WHAT THE TASK ASKS: Check each line below for the word "lathe" and give the count alone.

[Source texts of formatted documents]

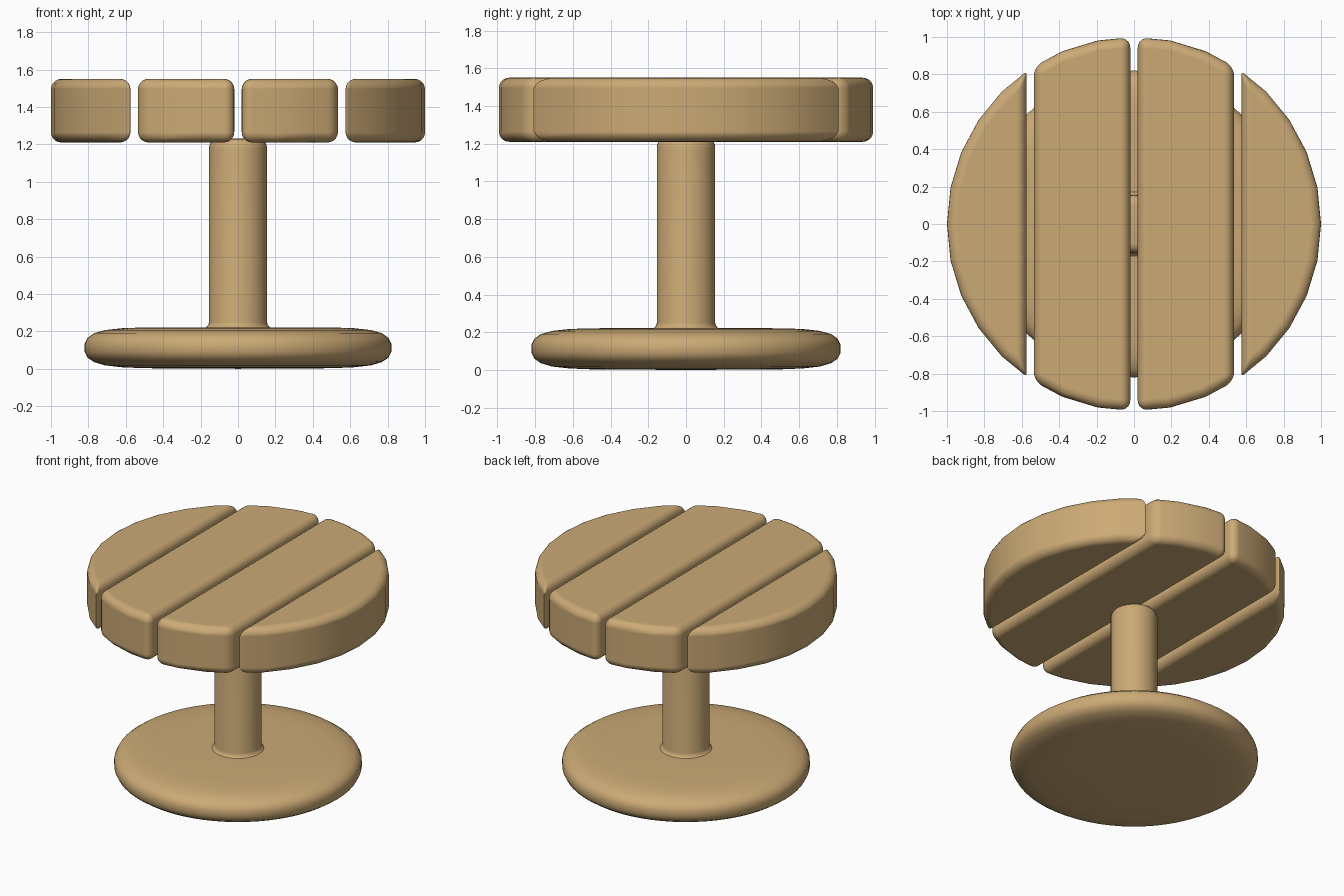
import bpy, bmesh, math
from mathutils import Vector

cube = bpy.data.objects.get("Cube")
if cube:
    bpy.data.objects.remove(cube)

wood = bpy.data.materials.new("tan_wood")
wood.use_nodes = True
tan = (0.60, 0.40, 0.18, 1)
wood.diffuse_color = tan
wood.node_tree.nodes["Principled BSDF"].inputs["Base Color"].default_value = tan


def finish(bm, name):
    bmesh.ops.recalc_face_normals(bm, faces=bm.faces[:])
    for f in bm.faces:
        f.smooth = True
    me = bpy.data.meshes.new(name)
    bm.to_mesh(me)
    bm.free()
    me.materials.append(wood)
    ob = bpy.data.objects.new(name, me)
    bpy.context.collection.objects.link(ob)
    return ob


def lathe(name, profile, steps):
    """Spin a (radius, height) profile around the z axis."""
    bm = bmesh.new()
    verts = [bm.verts.new((r, 0, z)) for r, z in profile]
    edges = [bm.edges.new(pair) for pair in zip(verts, verts[1:])]
    bmesh.ops.spin(bm, geom=verts + edges, axis=(0, 0, 1), cent=(0, 0, 0),
                   angle=math.tau, steps=steps)
    bmesh.ops.remove_doubles(bm, verts=bm.verts[:], dist=0.0005)
    return finish(bm, name)


def plank(name, x0, x1, tip_weight):
    """Slice of a 32-sided disc between two x positions, with rounded edges."""
    bm = bmesh.new()
    bmesh.ops.create_circle(bm, cap_ends=True, radius=1, segments=32)
    top = bmesh.ops.extrude_face_region(bm, geom=bm.faces[:])["geom"]
    for v in bm.verts:
        v.co.z = 1.21
    for v in top:
        if isinstance(v, bmesh.types.BMVert):
            v.co.z = 1.55
    for x, side in ((x0, -1), (x1, 1)):
        if abs(x) >= 1:
            continue
        cut = bmesh.ops.bisect_plane(
            bm, geom=bm.verts[:] + bm.edges[:] + bm.faces[:],
            plane_co=(x, 0, 0), plane_no=(side, 0, 0), clear_outer=True)
        rim = [e for e in cut["geom_cut"] if isinstance(e, bmesh.types.BMEdge)]
        bmesh.ops.contextual_create(bm, geom=rim)
    bmesh.ops.recalc_face_normals(bm, faces=bm.faces[:])
    weight = bm.edges.layers.float.new("bevel_weight_edge")
    for e in bm.edges:
        if e.calc_face_angle(0) > math.radians(30):
            upright = abs(e.verts[0].co.z - e.verts[1].co.z) > 0.1
            e[weight] = tip_weight if upright else 1
    ob = finish(bm, name)
    bevel = ob.modifiers.new("rounded_edges", "BEVEL")
    bevel.limit_method = "WEIGHT"
    bevel.width = 0.055
    bevel.segments = 5
    bevel.harden_normals = True


# Tabletop planks
for side, s in (("left", 1), ("right", -1)):
    plank(side + "_inner_plank", *sorted((s * 0.02, s * 0.535)), 1)
    plank(side + "_outer_plank", *sorted((s * 0.575, s * 1.0)), 0.3)

# Round foot with a soft rim
lathe("base_disc", [
    (0, 0.0), (0.5, 0.003), (0.62, 0.008), (0.71, 0.018), (0.77, 0.036),
    (0.805, 0.06), (0.82, 0.09), (0.82, 0.135), (0.805, 0.165), (0.77, 0.19),
    (0.71, 0.207), (0.62, 0.217), (0.5, 0.221), (0, 0.222)], 64)

# Post with a flared foot and rounded top
cap = [(0.105 + 0.05 * math.cos(a), 1.18 + 0.05 * math.sin(a))
       for a in (math.radians(d) for d in range(0, 91, 18))]
lathe("post", [(0.18, 0.215), (0.166, 0.226), (0.158, 0.236), (0.155, 0.25)]
      + cap + [(0, 1.23)], 40)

REPLY TO THE TASK: 3